Copy every line from the data below in which the string "BMVert" can be found.

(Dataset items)
★ ★ ★ ★ ★ ★ ★

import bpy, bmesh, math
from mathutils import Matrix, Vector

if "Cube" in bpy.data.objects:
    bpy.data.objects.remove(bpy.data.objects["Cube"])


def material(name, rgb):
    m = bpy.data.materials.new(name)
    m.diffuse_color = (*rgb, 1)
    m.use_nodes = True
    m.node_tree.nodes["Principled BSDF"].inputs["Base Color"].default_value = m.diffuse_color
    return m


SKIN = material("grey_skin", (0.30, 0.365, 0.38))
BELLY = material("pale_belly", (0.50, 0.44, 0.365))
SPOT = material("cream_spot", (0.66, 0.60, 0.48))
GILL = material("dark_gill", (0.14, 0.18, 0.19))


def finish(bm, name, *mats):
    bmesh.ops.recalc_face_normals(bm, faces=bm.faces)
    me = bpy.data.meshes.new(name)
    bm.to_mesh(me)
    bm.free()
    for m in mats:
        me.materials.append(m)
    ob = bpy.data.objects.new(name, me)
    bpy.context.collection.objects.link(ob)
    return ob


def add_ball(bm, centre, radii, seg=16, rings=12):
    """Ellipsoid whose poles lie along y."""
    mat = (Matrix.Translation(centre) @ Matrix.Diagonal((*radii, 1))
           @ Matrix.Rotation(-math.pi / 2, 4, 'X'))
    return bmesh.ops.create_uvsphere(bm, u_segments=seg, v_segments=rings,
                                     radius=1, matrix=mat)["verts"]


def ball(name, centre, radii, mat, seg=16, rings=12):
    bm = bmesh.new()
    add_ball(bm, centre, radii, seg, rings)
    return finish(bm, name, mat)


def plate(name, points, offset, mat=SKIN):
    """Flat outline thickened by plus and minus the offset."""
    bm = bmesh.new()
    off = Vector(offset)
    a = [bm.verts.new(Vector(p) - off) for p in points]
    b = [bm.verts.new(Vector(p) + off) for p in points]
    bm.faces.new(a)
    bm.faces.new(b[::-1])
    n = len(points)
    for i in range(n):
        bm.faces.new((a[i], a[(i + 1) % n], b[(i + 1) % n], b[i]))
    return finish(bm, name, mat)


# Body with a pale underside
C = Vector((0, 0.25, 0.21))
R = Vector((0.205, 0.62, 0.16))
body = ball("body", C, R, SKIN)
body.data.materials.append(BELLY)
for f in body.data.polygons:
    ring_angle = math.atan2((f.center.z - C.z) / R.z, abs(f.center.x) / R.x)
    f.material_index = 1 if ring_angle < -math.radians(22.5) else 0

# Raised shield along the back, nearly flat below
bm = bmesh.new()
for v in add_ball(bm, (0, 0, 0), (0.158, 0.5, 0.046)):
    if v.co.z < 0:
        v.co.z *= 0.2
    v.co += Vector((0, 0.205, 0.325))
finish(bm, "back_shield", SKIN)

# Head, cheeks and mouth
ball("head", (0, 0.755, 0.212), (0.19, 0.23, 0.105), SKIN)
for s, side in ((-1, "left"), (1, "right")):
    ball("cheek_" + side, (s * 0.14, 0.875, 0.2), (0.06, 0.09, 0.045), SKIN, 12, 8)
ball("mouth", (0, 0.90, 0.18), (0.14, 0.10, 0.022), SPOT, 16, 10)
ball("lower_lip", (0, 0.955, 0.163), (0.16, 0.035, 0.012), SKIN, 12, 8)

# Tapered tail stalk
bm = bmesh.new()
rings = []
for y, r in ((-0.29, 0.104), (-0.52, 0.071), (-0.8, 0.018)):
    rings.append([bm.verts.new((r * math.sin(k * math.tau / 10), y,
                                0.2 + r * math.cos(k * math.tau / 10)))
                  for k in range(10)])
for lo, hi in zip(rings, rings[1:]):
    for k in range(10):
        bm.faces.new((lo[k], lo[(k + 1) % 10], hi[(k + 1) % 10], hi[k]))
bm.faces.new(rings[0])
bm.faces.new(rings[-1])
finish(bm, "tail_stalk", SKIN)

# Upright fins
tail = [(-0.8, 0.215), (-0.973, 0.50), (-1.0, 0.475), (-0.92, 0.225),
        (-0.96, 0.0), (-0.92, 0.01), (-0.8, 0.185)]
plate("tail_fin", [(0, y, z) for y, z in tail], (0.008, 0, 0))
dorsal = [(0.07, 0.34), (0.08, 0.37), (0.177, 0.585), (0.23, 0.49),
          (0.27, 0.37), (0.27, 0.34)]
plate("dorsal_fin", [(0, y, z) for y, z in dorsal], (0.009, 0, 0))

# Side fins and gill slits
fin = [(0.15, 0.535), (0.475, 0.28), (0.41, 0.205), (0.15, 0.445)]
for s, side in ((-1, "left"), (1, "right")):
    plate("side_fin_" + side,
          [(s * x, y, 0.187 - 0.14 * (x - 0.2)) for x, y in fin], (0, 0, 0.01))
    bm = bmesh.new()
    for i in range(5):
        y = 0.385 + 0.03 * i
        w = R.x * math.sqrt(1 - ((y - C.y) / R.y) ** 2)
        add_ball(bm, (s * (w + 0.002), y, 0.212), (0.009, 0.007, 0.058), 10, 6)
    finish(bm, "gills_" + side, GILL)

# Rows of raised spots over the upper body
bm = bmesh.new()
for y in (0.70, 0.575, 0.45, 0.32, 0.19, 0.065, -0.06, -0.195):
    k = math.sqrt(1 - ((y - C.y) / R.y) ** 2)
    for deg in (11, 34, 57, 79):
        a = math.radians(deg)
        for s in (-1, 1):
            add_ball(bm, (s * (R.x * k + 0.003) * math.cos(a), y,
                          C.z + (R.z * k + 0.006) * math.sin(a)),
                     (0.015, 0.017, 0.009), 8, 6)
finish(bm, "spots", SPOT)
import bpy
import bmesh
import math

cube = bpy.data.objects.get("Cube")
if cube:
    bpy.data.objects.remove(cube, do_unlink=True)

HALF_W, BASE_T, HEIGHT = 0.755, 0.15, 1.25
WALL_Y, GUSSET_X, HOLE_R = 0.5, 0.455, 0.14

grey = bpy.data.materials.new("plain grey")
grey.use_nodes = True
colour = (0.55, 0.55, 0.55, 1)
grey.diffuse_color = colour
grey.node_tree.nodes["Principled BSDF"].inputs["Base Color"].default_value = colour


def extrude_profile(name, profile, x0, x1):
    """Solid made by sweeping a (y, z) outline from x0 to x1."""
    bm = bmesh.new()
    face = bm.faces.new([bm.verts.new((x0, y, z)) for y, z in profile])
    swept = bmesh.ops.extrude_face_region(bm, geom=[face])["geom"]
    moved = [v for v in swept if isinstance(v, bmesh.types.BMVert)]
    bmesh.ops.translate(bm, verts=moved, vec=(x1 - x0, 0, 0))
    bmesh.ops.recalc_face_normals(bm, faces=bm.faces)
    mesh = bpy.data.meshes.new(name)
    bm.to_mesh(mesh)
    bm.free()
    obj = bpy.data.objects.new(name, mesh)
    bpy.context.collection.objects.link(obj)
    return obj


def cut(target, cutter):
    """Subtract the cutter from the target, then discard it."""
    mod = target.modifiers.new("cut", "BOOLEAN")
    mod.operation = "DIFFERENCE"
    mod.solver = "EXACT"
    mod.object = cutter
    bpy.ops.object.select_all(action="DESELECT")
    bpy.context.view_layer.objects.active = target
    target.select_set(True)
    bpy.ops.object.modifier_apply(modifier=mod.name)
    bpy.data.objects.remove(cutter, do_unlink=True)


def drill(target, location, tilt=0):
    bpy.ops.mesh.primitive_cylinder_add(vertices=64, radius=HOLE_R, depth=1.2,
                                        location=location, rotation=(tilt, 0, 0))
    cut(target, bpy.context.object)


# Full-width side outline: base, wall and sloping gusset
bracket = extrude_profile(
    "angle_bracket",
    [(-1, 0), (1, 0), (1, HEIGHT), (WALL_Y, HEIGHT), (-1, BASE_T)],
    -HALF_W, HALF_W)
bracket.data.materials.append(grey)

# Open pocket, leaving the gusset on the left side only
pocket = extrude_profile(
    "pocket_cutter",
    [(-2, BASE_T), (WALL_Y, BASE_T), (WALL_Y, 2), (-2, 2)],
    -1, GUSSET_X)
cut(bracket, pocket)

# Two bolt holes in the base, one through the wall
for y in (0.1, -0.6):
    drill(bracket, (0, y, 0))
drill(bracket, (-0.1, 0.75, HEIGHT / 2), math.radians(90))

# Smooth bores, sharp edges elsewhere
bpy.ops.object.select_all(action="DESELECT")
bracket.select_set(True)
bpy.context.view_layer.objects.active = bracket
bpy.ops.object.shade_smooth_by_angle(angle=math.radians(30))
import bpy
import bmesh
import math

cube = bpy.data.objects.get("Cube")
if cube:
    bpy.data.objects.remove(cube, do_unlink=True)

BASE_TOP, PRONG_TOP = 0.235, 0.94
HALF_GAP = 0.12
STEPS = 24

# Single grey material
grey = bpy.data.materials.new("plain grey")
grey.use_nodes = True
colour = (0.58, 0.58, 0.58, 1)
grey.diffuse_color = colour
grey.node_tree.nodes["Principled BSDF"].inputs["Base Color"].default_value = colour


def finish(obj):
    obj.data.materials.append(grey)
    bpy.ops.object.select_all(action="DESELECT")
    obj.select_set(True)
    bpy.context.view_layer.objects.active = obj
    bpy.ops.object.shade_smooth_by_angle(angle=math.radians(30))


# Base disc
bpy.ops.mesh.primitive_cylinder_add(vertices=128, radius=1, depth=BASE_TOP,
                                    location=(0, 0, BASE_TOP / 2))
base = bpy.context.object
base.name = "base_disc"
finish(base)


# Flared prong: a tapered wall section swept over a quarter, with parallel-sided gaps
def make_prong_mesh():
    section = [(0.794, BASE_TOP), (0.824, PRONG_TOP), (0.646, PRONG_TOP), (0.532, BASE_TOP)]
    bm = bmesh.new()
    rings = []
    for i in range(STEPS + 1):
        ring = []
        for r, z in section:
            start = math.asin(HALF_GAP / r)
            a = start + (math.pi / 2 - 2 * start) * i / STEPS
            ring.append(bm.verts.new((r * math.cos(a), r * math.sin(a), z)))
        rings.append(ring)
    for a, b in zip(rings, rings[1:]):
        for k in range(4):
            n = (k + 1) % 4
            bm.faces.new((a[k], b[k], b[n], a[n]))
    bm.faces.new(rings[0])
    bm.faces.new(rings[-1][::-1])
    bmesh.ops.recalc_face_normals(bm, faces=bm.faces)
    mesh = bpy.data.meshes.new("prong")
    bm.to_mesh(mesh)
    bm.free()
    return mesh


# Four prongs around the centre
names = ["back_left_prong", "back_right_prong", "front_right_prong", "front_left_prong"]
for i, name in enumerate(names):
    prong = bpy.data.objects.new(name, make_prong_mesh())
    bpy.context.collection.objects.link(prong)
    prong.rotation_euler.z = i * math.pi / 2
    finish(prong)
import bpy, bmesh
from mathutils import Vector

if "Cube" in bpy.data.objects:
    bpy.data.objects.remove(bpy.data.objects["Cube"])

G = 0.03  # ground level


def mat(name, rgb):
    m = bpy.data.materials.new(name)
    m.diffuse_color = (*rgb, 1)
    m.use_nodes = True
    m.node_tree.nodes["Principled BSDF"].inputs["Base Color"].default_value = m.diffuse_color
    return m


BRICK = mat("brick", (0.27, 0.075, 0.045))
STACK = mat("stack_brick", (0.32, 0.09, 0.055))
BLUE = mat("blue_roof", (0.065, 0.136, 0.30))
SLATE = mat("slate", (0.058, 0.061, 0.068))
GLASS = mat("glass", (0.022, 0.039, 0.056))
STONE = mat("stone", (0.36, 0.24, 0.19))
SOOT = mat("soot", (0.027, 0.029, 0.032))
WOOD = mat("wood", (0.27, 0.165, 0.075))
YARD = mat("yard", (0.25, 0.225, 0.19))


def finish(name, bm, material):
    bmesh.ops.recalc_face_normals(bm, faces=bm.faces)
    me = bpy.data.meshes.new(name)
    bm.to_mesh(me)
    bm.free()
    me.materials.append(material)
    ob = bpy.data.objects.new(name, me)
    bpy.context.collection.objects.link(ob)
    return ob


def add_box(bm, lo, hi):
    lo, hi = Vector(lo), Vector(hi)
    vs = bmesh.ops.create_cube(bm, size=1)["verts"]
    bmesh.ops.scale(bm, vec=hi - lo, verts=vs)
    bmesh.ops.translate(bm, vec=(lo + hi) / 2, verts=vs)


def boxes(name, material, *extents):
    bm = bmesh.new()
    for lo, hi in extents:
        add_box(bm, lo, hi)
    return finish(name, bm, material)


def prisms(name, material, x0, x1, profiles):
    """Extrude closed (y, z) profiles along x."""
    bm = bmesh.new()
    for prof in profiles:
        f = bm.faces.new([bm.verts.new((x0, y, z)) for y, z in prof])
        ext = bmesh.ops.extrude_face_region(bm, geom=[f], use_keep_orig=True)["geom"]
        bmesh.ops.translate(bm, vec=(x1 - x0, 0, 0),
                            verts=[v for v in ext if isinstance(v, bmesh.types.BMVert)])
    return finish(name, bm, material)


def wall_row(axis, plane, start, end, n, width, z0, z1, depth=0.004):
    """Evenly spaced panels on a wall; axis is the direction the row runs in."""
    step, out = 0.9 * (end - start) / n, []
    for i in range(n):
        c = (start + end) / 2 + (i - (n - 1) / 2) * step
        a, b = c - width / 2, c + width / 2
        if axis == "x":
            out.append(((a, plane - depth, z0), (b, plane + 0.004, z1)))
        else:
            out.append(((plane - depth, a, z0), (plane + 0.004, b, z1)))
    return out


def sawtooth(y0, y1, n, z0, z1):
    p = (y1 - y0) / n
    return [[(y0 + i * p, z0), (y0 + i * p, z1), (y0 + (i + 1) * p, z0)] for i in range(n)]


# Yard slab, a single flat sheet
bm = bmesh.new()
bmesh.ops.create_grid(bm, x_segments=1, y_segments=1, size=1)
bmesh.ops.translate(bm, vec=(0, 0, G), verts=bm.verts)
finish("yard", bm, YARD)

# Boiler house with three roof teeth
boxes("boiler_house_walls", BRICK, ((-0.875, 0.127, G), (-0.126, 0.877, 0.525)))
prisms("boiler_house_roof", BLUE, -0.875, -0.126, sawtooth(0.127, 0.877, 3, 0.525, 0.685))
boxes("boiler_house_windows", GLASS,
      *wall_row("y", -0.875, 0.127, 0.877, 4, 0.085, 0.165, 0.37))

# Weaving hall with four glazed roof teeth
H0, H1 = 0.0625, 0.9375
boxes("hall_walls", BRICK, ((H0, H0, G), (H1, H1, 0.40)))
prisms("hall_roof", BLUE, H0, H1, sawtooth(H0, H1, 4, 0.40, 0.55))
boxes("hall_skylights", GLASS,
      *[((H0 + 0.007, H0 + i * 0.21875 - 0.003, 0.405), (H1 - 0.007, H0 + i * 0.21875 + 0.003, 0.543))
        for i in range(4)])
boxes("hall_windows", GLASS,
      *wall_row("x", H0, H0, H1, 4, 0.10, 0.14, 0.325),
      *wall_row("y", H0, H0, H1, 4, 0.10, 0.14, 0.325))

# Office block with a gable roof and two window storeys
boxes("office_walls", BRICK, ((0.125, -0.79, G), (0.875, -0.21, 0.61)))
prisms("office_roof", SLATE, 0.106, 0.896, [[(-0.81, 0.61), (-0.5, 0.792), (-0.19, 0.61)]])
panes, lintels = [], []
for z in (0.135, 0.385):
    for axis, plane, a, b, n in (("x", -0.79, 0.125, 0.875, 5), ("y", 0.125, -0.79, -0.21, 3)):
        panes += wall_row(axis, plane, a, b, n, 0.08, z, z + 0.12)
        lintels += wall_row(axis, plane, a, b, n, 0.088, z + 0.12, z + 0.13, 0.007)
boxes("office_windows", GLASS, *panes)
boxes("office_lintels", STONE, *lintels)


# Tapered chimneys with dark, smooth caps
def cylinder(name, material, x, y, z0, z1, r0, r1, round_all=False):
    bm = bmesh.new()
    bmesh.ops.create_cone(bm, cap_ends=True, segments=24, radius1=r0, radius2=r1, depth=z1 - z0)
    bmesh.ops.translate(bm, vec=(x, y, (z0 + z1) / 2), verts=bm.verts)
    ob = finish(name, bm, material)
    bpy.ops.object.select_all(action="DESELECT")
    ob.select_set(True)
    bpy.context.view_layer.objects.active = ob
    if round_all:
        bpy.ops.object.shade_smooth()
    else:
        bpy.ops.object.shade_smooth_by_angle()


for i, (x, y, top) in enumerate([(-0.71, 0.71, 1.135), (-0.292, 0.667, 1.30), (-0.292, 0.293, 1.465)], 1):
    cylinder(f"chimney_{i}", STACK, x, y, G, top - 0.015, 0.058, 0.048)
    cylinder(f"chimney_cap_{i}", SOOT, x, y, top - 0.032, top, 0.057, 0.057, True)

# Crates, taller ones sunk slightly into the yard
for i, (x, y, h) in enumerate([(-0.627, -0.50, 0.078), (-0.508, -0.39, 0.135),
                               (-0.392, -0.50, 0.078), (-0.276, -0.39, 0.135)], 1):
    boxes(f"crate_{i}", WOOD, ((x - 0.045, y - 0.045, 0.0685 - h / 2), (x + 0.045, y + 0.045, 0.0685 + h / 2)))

★ ★ ★ ★ ★ ★ ★

*Response area*
    moved = [v for v in swept if isinstance(v, bmesh.types.BMVert)]
                            verts=[v for v in ext if isinstance(v, bmesh.types.BMVert)])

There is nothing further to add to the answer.